In our continually disconnected culture, we stand an increased chance of not knowing the people who live and work around us. Often when we do meet someone for the first time, we are so distracted that we can struggle to remember his name five minutes later. Then when we see the person three weeks or a month later we spend the entire conversation trying to remember who he is.
For followers of Jesus we want to love our neighbors as ourselves, and this begins with learning their name when you meet them. Therefore, we want to give attention to learning the names of people we meet as an extension of our living on Jesus’ mission in this world.
Here are three steps you can take if you struggle to remember the names of people you meet.
Say His Name
We have all had the experience of meeting someone, talking to them for two minutes, and not knowing their name when they walk away. When you meet someone for the first time, try to use their name three times when you are talking to them.
Don’t do this in an awkward way by saying “Nice to meet you Steve, Steve, Steve.” Instead make using their name as part of the natural conversation. “Nice to meet you, Steve.” “Steve, what kind of work do you do?” Have you lived here in the area long, Steve?”
By using a person’s name you are engaging more of your senses and mental faculties. If you hear their name but don’t say it, you are less likely to remember it. By saying their name multiple times, and working to remember it in the first casual conversation you have a greater chance of remembering it in the future.
Write His Name
You meet a person and have a good conversation with him. You don’t see the person for three or four weeks and run into them in the grocery store. Then the dialogue begins in your head, “oh I met this guy a while back. What was his name again? We had a mutual friend and I cannot remember who it is.” This creates an awkward conversation, but there is a step you can take ahead of time to head this off.
When you meet someone new and believe you will see them around again, write down their name. You can do this with a Moleskine Journal, Field Notes, or in an Evernote file, but write it down. Write down the date, their name, and where you met. Also write down anything you remember about them or the conversation you had. Did they tell you where they grew up, what they do for a living, how many children they have or any mutual friends you may have?
Writing down the people you meet gives you another way of remembering. This causes you to engage more senses and and utilize more brainpower, plus it provides you with even more repetition. Also, writing down their name gives you an avenue for remembering their name that does not depend on your memory alone. If we do this for to do lists and grocery lists, then shouldn’t we do it for people as well?
Review His Name
As with anything in life, we learn things most clearly with repetition.
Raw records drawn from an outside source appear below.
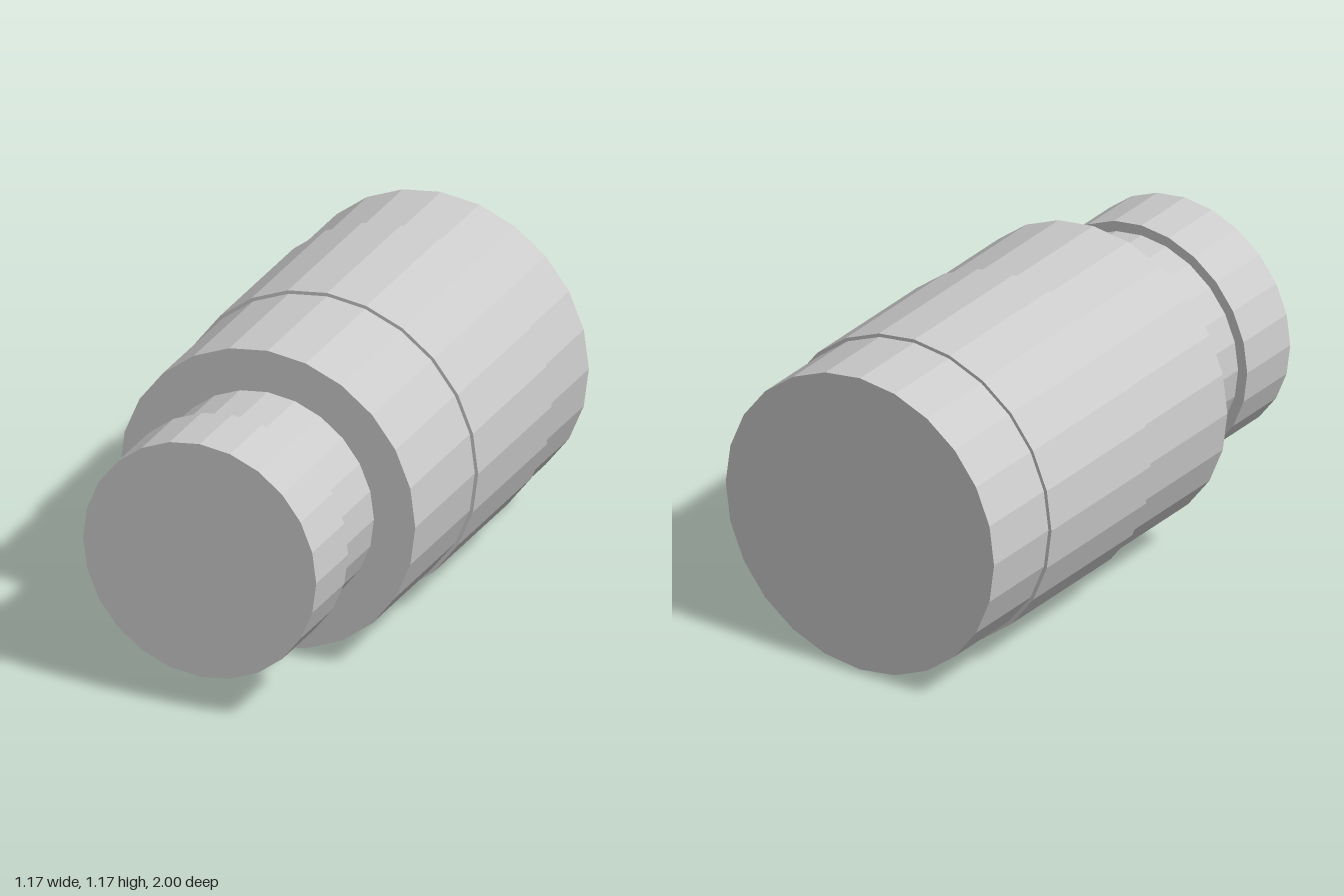
import * as THREE from 'three';

const AXIS_HEIGHT = 0.589;
const SIDES = 24;

export function createModel() {
  const group = new THREE.Group();
  const material = new THREE.MeshStandardMaterial({ color: 0xcccccc, flatShading: true });

  // A faceted drum lying along z between two stations
  function drum(name, radius, zBack, zFront) {
    const geometry = new THREE.CylinderGeometry(radius, radius, zFront - zBack, SIDES);
    geometry.rotateX(Math.PI / 2);
    const mesh = new THREE.Mesh(geometry, material);
    mesh.name = name;
    mesh.position.set(0, AXIS_HEIGHT, (zBack + zFront) / 2);
    group.add(mesh);
  }

  // Main barrel in two lengths, either side of the raised band
  drum('rearBarrel', 0.572, -1, -0.665);
  drum('raisedBand', 0.585, -0.665, -0.055);
  drum('frontBarrel', 0.572, -0.055, 0.438);

  // Narrow neck and the wider end cap
  drum('neck', 0.412, 0.438, 0.735);
  drum('endCap', 0.451, 0.735, 1);

  return group;
}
This can be especially true of remembering the name of people you meet. If knowing and remember the people we meet matters, we will give ourselves over to this as well.
Once a week take some time and go through the list of people you recently met. Read through the list and try to picture the people and remember the conversations. Pray for any needs you the person may have mentioned and ask the Lord to give you more opportunities with them in the future.
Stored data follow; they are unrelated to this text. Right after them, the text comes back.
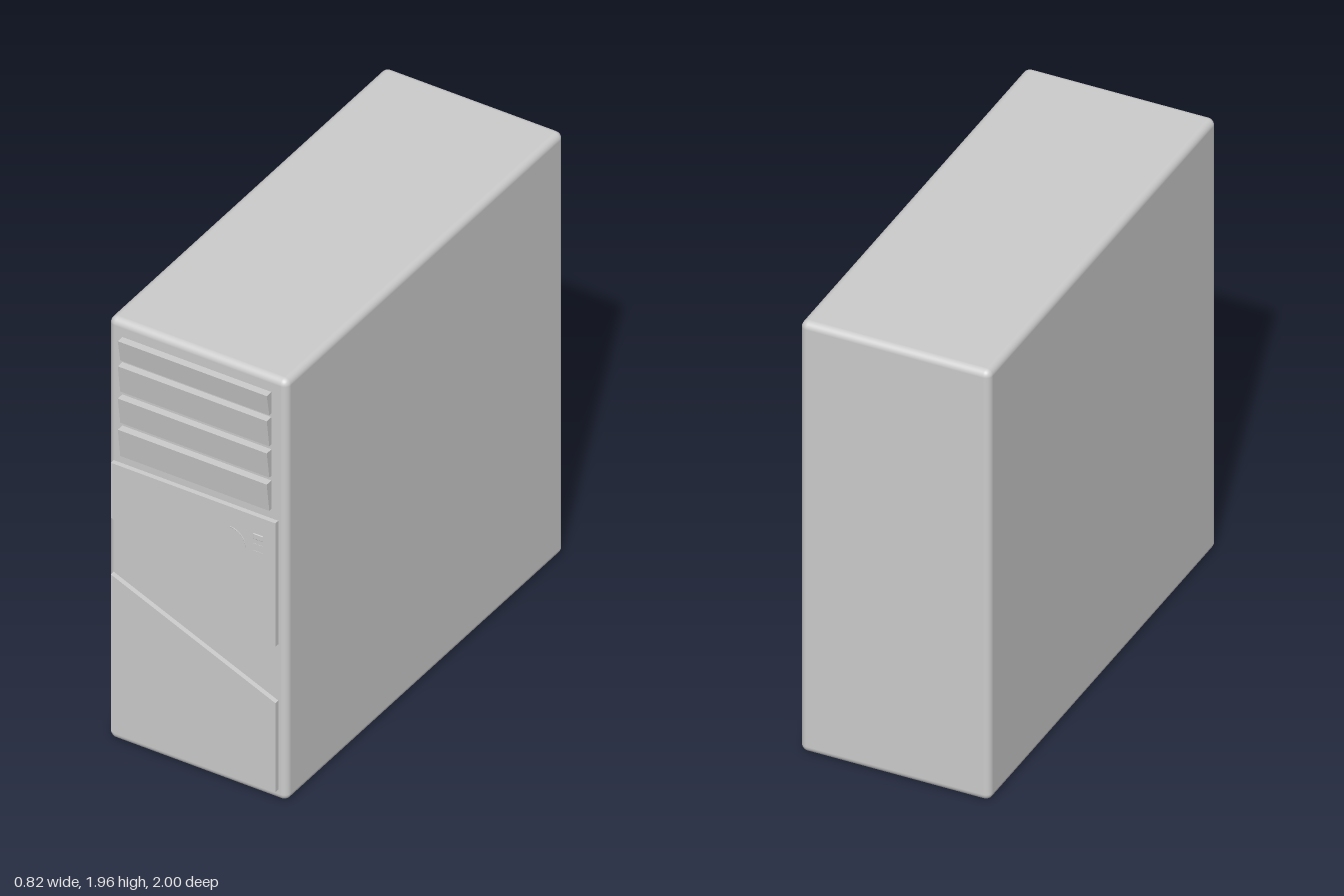
import * as THREE from 'three';
import { RoundedBoxGeometry } from 'three/addons/geometries/RoundedBoxGeometry.js';

const FRONT = 0.964; // z of the case front
const PANEL = 0.985; // z of the front panels' outer face

export function createModel() {
  const model = new THREE.Group();
  model.name = 'computerTower';
  const tower = new THREE.Group();
  tower.name = 'tower';
  tower.rotation.y = 0.0095; // the tower stands very slightly turned
  model.add(tower);

  const material = new THREE.MeshStandardMaterial({ color: 0xcccccc });
  const add = (name, geometry, x = 0, y = 0, z = 0) => {
    const mesh = new THREE.Mesh(geometry, material);
    mesh.name = name;
    mesh.position.set(x, y, z);
    tower.add(mesh);
    return mesh;
  };
  const extrude = (points, depth) => new THREE.ExtrudeGeometry(
    new THREE.Shape(points.map(([x, y]) => new THREE.Vector2(x, y))),
    { depth, bevelEnabled: false });

  // Case with softly rounded edges
  add('case', new RoundedBoxGeometry(0.805, 1.96, 1.96, 4, 0.03), 0, 0.98, -0.016);

  // Drive bay covers: wedges that lean out towards the top
  const bays = [[1.79, 1.89], [1.645, 1.773], [1.5, 1.623], [1.345, 1.478]];
  bays.forEach(([bottom, top], i) => {
    const profile = [[FRONT - 0.01, bottom], [0.979, bottom], [0.997, top], [FRONT - 0.01, top]];
    const cover = add(`driveBayCover${i + 1}`, extrude(profile, 0.671), 0.333);
    cover.rotation.y = -Math.PI / 2;
  });

  // Front panels, separated by a slanted band
  const left = -0.377, right = 0.364, back = FRONT - 0.01;
  add('upperPanel', extrude(
    [[left, 1.047], [right, 0.727], [right, 1.302], [left, 1.302]], PANEL - back), 0, 0, back);
  add('lowerPanel', extrude(
    [[left, 0.05], [right, 0.05], [right, 0.465], [left, 0.782]], PANEL - back), 0, 0, back);

  // Power button with a thin curved ridge beside it
  add('powerButton', new RoundedBoxGeometry(0.045, 0.026, 0.008, 2, 0.003), 0.287, 1.208, PANEL);
  add('buttonArc', new THREE.TorusGeometry(0.07, 0.002, 6, 24, Math.PI / 2), 0.16, 1.14, PANEL);

  // Small front ports
  for (const y of [1.168, 1.135]) {
    add('frontPort', new THREE.BoxGeometry(0.04, 0.012, 0.003), 0.287, y, PANEL);
  }
  return model;
}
This may seem like a lot to go through, but when you see someone you have only met a couple of times and call them by their name it makes an impression. It tells them they matter and that you took note of them. In the grand scheme of things it seems like such a small thing, but it can be a powerful way to love your neighbor.
“Recovering the Family Dinner Table“
For Further Reading:
The Vanishing Neighbor by Mark Dunkelman